If that is the case, then investigators working for two
congressional committees now probing the Democratic fund-raising
scandal should be in a good position in several months to determine
whether Reno is engaging in a form of obstruction of justice.
The attorney general will have an opportunity April 16 to
personally explain to Senate critics her refusal this week to
recommend appointment of a special counsel to investigate alleged
Democratic fund-raising abuses.
The potential conflicts inherent in her decision are immediately
"There is a clear conflict of interest when the attorney general
appointed by the president is called upon to investigate possible
illegal acts by the vice president and other high-ranking
administration officials," says Senate majority leader Trent Lott
A squeaky-clean career
Analysts say there's nothing in Reno's past to suggest she would
risk breaking federal laws to help the president, vice president,
or Democratic Party.
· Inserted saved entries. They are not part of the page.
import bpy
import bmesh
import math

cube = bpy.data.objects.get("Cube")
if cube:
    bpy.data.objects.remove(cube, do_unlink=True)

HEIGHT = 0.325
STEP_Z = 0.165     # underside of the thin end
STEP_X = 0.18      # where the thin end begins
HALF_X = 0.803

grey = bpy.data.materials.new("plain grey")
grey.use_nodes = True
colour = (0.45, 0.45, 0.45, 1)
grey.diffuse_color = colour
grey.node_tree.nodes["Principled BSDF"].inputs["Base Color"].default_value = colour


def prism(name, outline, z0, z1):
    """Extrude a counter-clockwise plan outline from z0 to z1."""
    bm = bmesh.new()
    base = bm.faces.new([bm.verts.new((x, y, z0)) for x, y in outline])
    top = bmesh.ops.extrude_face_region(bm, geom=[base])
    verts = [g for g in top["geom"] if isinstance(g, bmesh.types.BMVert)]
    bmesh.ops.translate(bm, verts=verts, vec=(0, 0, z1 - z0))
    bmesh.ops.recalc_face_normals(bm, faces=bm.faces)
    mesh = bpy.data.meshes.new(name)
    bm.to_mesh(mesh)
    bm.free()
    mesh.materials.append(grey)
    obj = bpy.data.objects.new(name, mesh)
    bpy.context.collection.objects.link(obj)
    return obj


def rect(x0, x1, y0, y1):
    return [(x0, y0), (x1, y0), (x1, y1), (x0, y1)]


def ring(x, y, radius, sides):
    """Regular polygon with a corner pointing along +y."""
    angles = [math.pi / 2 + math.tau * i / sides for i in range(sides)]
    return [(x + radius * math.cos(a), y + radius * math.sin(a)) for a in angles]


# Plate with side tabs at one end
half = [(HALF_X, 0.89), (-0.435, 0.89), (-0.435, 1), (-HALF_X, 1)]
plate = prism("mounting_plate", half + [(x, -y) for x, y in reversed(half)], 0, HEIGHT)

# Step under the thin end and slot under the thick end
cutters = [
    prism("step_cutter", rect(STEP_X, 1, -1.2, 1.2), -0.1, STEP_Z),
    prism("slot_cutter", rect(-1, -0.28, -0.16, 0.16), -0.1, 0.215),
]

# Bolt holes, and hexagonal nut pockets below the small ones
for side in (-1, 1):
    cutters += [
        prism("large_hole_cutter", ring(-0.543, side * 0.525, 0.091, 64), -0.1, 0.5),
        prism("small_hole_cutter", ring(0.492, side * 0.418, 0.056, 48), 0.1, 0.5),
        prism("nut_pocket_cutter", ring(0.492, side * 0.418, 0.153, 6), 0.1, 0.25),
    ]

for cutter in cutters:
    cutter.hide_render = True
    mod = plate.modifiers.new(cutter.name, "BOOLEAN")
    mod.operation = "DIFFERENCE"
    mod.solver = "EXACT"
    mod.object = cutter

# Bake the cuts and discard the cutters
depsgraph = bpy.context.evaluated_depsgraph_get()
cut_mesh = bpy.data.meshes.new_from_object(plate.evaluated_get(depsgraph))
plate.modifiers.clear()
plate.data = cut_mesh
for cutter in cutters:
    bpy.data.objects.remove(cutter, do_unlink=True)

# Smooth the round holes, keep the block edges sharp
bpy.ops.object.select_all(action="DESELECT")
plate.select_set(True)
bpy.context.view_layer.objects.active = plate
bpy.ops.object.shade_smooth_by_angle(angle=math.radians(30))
Her aloofness from the White House is
illustrated by a recent disclosure about how the Justice Department
handled sensitive intelligence regarding possible efforts by China
to influence US elections via illegal campaign contributions.
The Justice Department's FBI briefed two National Security
Council staff members on the matter, but the information evidently
never reached Mr. Clinton. Reno has said that she tried to
telephone national security adviser Anthony Lake with the
information, but that she was unable to reach him and didn't follow
Reno's independent position in the Clinton Cabinet is unusual,
particularly in an administration beset by legal and ethical
scandals. She had no prior history with Clinton before joining the
administration in 1993 as his third choice for attorney general.
And she is not considered a confidante of the president or first
lady Hillary Rodham Clinton.
The Arkansas insider who filled that role at the Justice
Department was Webster Hubbell. Mr. Hubbell served as Reno's deputy
until he was forced from office in April 1994 amid allegations that
he defrauded his former law partners in Arkansas of nearly $500,000.
More recently, Hubbell has been in the news following press
reports that wealthy political supporters of Clinton paid Hubbell
more than $400,000 at a time when he was under investigation by the
Whitewater special counsel. …